__Excerpted records__
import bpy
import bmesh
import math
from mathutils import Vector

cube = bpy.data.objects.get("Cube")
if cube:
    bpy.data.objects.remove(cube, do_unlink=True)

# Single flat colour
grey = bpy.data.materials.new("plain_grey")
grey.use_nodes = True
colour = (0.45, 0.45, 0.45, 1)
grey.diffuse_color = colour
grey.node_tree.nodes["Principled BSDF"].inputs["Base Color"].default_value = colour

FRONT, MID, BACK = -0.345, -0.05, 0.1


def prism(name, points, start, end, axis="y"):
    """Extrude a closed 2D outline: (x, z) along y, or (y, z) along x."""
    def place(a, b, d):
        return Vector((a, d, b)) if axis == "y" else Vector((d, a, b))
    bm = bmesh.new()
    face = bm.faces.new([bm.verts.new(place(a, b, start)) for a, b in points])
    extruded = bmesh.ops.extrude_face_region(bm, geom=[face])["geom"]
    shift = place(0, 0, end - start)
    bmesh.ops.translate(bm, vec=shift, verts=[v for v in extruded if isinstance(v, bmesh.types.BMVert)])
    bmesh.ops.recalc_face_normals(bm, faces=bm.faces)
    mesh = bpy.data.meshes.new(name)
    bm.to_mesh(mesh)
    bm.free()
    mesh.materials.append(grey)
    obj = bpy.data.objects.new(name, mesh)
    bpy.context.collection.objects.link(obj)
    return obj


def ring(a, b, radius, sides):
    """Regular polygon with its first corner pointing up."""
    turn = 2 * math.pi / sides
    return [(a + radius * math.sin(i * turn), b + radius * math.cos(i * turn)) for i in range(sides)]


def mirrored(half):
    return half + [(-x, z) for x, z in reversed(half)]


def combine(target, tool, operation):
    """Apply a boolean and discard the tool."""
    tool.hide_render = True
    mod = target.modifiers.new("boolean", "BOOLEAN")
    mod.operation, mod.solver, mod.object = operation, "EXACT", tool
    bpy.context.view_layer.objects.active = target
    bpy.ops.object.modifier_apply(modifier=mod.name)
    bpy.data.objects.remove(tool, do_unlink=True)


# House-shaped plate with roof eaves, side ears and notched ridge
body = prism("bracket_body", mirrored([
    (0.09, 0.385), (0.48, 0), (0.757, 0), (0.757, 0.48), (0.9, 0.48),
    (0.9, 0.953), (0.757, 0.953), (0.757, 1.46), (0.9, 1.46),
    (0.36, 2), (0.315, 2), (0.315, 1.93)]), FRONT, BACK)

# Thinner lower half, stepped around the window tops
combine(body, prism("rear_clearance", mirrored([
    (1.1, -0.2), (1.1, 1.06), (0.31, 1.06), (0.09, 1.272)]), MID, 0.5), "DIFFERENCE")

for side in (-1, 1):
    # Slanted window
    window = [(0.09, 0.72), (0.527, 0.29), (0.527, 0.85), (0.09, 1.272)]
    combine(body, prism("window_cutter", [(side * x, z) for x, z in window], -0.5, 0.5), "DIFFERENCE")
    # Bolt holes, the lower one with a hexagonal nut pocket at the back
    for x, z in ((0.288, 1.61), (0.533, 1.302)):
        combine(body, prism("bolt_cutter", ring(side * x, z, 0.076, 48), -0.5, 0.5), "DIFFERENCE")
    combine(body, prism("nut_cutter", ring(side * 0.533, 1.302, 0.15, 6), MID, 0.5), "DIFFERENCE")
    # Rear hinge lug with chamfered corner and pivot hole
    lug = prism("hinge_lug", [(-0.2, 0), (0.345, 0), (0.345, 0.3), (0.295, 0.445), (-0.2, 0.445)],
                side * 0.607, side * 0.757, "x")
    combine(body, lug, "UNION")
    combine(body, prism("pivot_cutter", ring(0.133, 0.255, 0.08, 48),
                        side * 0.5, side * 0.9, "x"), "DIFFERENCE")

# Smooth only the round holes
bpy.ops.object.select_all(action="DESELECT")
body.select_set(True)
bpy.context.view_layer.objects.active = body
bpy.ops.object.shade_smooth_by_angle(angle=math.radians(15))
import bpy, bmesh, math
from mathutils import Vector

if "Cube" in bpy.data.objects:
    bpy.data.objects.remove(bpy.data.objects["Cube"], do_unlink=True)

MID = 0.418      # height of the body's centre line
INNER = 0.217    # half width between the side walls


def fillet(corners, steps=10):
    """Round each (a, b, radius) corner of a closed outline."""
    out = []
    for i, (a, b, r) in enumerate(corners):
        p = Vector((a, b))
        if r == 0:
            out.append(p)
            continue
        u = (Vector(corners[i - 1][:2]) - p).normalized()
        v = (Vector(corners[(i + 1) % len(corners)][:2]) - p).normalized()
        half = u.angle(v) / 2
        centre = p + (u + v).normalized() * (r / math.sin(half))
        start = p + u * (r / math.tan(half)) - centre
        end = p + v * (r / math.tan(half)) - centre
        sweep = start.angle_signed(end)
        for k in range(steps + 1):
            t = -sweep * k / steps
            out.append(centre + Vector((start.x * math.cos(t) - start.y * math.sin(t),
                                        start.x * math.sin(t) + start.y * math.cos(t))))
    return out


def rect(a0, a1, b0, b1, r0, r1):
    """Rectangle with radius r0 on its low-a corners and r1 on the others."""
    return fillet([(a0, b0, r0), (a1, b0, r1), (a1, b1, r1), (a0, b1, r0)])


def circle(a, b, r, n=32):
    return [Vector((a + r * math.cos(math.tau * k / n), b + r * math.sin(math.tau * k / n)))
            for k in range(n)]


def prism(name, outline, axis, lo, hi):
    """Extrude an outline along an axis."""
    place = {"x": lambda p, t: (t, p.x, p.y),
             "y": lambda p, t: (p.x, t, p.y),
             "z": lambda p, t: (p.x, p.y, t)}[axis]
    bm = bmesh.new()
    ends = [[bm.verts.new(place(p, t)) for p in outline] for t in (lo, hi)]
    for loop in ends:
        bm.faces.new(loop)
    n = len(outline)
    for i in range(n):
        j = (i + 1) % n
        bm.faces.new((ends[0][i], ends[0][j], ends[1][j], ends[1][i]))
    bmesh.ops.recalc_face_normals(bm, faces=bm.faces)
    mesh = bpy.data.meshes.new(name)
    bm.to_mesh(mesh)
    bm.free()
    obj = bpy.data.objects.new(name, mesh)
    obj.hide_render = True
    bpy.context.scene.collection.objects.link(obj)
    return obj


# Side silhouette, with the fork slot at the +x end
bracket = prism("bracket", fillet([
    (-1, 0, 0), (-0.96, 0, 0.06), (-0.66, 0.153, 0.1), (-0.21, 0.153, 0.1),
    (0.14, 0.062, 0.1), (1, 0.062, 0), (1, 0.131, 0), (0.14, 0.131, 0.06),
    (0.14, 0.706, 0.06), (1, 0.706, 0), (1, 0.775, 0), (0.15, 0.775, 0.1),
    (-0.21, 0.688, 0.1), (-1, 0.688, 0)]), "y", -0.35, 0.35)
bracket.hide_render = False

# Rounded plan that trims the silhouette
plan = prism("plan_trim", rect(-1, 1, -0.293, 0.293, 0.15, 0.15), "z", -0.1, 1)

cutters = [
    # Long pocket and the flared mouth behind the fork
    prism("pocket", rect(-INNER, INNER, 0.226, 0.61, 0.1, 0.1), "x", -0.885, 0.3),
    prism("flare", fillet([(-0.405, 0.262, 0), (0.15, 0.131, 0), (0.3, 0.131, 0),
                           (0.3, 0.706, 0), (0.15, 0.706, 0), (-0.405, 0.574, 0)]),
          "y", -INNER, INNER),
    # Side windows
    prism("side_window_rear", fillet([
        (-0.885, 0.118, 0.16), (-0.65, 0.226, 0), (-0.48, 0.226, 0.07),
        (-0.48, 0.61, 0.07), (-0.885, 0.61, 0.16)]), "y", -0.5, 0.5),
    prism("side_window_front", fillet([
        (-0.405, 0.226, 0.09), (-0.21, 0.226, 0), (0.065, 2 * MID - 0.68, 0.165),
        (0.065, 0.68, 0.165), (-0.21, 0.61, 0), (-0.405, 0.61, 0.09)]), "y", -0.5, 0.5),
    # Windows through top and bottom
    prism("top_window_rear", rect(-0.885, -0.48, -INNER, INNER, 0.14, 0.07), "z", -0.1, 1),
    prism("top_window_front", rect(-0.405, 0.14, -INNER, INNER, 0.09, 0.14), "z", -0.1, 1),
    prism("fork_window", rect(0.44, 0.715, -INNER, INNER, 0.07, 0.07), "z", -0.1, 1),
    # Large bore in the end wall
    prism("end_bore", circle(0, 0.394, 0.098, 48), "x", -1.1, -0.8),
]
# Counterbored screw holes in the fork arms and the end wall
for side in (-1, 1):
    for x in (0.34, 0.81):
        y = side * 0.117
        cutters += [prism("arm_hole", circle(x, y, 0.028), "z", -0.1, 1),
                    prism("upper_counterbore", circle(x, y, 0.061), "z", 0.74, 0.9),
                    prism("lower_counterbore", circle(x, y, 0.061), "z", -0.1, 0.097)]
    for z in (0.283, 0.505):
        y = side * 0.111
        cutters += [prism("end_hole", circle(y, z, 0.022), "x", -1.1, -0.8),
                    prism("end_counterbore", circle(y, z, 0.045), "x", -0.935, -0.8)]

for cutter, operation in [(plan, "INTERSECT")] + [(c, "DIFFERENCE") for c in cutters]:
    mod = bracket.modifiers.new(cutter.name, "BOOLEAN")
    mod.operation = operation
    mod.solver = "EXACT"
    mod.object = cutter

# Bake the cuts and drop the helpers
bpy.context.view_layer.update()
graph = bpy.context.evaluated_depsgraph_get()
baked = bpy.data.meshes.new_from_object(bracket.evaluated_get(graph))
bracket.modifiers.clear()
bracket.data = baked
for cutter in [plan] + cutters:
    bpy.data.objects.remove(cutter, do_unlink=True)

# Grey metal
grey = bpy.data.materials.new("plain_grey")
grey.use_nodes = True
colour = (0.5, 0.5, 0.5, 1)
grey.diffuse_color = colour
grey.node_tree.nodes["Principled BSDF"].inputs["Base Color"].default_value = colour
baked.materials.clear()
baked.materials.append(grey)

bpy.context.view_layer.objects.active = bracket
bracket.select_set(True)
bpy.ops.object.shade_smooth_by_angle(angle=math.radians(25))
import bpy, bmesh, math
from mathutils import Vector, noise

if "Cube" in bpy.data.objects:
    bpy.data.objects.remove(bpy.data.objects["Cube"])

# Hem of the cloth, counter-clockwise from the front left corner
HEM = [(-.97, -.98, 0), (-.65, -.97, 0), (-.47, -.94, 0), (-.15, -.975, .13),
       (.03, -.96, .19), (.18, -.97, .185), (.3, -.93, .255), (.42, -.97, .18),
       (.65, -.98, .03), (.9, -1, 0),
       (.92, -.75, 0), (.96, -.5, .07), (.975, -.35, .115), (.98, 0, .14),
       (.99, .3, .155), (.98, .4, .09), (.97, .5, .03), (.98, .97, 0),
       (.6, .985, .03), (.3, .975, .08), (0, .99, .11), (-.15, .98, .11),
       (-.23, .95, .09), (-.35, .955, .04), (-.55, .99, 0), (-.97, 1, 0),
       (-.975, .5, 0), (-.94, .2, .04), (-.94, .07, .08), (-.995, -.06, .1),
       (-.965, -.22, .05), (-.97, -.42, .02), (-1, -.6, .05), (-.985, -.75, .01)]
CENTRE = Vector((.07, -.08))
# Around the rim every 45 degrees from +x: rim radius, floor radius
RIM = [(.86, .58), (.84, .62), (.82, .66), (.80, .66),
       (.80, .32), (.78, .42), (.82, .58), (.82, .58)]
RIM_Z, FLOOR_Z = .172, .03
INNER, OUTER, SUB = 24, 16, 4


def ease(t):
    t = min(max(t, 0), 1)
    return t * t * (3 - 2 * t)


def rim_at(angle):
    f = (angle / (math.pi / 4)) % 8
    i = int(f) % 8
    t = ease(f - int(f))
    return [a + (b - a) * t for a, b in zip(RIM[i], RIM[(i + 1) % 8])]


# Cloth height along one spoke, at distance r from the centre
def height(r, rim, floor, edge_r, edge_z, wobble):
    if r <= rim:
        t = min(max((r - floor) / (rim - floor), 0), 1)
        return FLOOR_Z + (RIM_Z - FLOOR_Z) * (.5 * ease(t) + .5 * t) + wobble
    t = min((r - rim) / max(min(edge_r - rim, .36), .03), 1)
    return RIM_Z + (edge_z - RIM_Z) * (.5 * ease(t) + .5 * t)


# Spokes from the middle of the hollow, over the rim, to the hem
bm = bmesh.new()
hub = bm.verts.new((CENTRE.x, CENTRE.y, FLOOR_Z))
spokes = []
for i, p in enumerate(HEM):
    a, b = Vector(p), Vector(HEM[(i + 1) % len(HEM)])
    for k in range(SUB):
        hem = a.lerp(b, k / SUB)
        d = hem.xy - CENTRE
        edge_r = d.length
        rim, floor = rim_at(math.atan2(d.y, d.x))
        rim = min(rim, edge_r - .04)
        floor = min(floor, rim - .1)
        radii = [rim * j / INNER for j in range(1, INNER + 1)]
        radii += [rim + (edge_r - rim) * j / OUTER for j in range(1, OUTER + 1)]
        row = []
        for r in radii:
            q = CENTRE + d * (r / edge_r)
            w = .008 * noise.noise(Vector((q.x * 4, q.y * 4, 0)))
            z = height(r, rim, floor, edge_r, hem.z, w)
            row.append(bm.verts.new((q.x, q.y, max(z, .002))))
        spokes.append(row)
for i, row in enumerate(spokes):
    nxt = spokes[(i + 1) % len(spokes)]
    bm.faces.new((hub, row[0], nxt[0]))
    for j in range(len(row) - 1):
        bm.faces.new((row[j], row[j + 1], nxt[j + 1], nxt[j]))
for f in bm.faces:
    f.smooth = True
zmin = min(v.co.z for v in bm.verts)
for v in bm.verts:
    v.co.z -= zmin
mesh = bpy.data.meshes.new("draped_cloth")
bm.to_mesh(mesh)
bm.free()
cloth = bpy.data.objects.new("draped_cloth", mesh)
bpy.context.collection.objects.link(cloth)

__What you need to do__
Once you reach the line that contains "for i, row in", print it and every line after it exactly as written, stopping at the last line of the records and adding nothing.

__Written reply__
for i, row in enumerate(spokes):
    nxt = spokes[(i + 1) % len(spokes)]
    bm.faces.new((hub, row[0], nxt[0]))
    for j in range(len(row) - 1):
        bm.faces.new((row[j], row[j + 1], nxt[j + 1], nxt[j]))
for f in bm.faces:
    f.smooth = True
zmin = min(v.co.z for v in bm.verts)
for v in bm.verts:
    v.co.z -= zmin
mesh = bpy.data.meshes.new("draped_cloth")
bm.to_mesh(mesh)
bm.free()
cloth = bpy.data.objects.new("draped_cloth", mesh)
bpy.context.collection.objects.link(cloth)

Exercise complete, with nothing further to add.